Shop bought coleslaw tends to be light on vegetables and heavy on fat-laden mayonnaise. This recipe uses yogurt to give a lighter, healthier variation. And just one 80g serving provides one of your 5-a-day!
Follow a recipe; follow food safety & hygiene rules; use measuring spoons and cups; chop using the bridge/claw safely; use a vegetable peeler safely; use a box grater safely; tidy away.
Chopping board, vegetable peeler, sharp knife, box grater, bowl, spoon.
Ingredients (makes around 20 servings):
- 150g pot of low fat plain yogurt
- 1/2 tsp Dijon mustard
- 2 tbsp low fat mayonnaise
- 1/2 white cabbage
- 2 large carrots
- 1/2 red onion
- Mix the yogurt, mustard and mayonnaise together in a bowl.
- Peel the carrots.
- Remove the outer leaves of the cabbage.
- Peel the onion and cut off the ends.
- Grate the onion, carrots and cabbage.
- Tip all of the vegetables into the bowl and stir through the dressing.

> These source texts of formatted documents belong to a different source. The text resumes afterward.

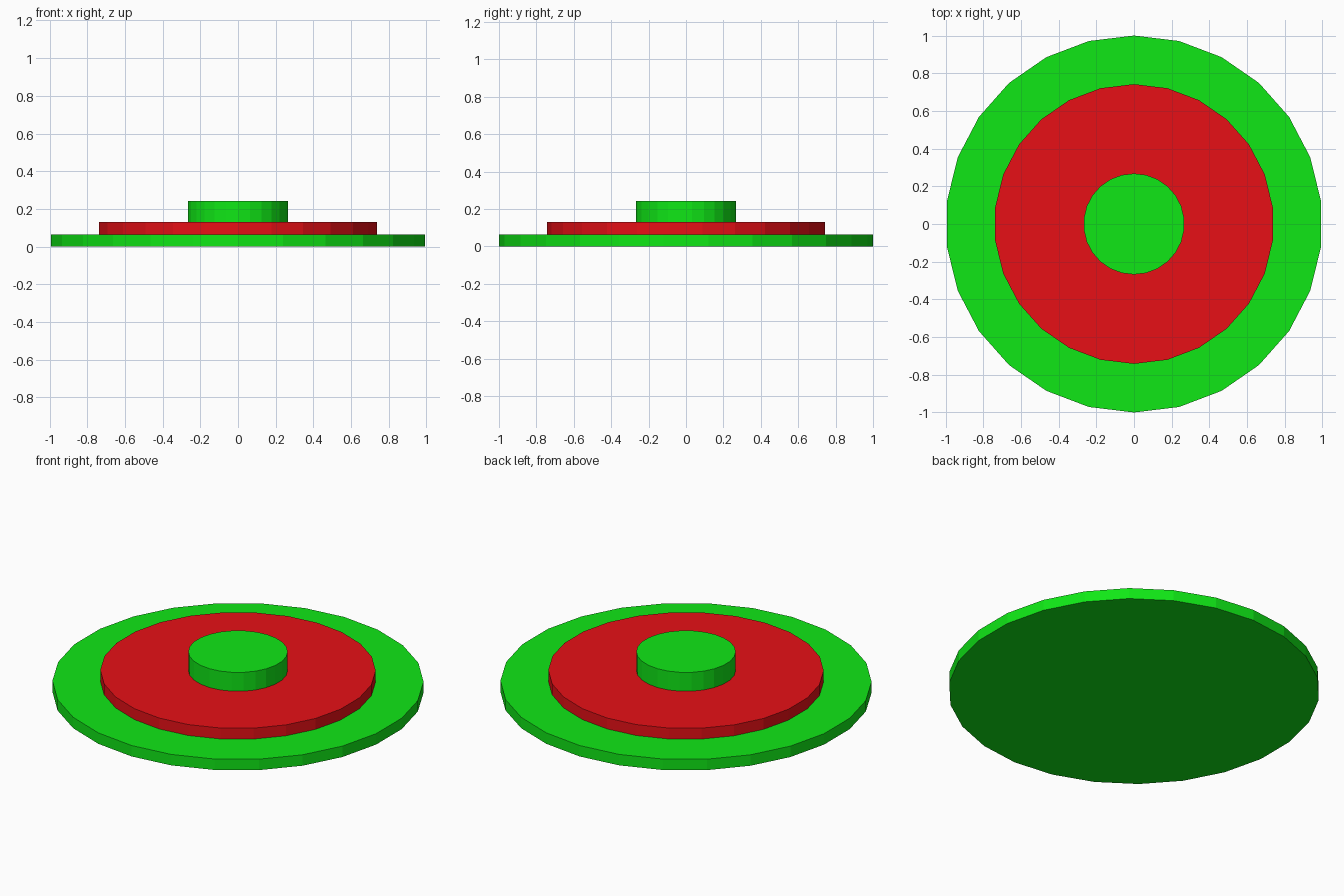
import bpy

if "Cube" in bpy.data.objects:
    bpy.data.objects.remove(bpy.data.objects["Cube"])

SIDES = 26


def material(name, colour):
    mat = bpy.data.materials.new(name)
    mat.diffuse_color = (*colour, 1.0)
    mat.use_nodes = True
    mat.node_tree.nodes["Principled BSDF"].inputs["Base Color"].default_value = mat.diffuse_color
    return mat


def disc(name, radius, bottom, top, mat):
    # Flat-faced disc standing between two heights, first corner on +y
    bpy.ops.mesh.primitive_cylinder_add(
        vertices=SIDES, radius=radius, depth=top - bottom,
        location=(0, 0, (bottom + top) / 2))
    obj = bpy.context.object
    obj.name = name
    obj.data.materials.append(mat)
    return obj


green = material("green", (0.005, 0.8, 0.008))
red = material("red", (0.8, 0.005, 0.008))

# Stacked discs from the ground up
disc("base_disc", 1.0, 0.0, 0.065, green)
disc("middle_disc", 0.742, 0.065, 0.13, red)
disc("centre_knob", 0.268, 0.13, 0.242, green)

N.B. You can store coleslaw in the fridge in a covered container for up to 3 days.
So thinking about Crunchy Coleslaw ...
Vegetables are so good for us! Low in fat, sugar and calories and packed with vitamins and minerals. Cabbage, carrots and onion are all fabulous healthy vegetables, and because in this recipe they’re served raw you don’t lose any of the healthy stuff in cooking!
Yogurt is an excellent source of calcium, and a good source of Vitamin D for strong teeth and bones. It is also a good source of protein.
|-||Energy||93kJ / 22kcal||1%|
per 46g serving
% of an adult's reference intake
Typical values per 100g: Energy 202kJ / 48kcal
A traffic light system is used on nutrition labels to make it easier to see which foods and drinks are lower in calories, fat, sugar and salt. Try and choose more ‘greens’ and ‘ambers’ and fewer ‘reds’, and stick to smaller portions of ‘reds’.
Just because a recipe or a food has a red traffic light doesn’t mean you shouldn’t eat it. Understanding why a food or recipe might have a red light can be helpful. For example oily fish is high in total fat and so any recipe containing oily fish is likely to be ‘red’ for fat. But it is recommended that we eat oily fish at least once a week because the type of fat it contains is beneficial for our health.
% Reference Intakes are also shown. Reference Intakes are guidelines about the approximate amount of particular nutrients and energy required for a healthy diet (based on an average-sized woman doing an average amount of physical activity). Most children will require less than these Reference Intakes. The contribution of one serving of a food or drink to the Reference Intake for each nutrient is expressed as a percentage.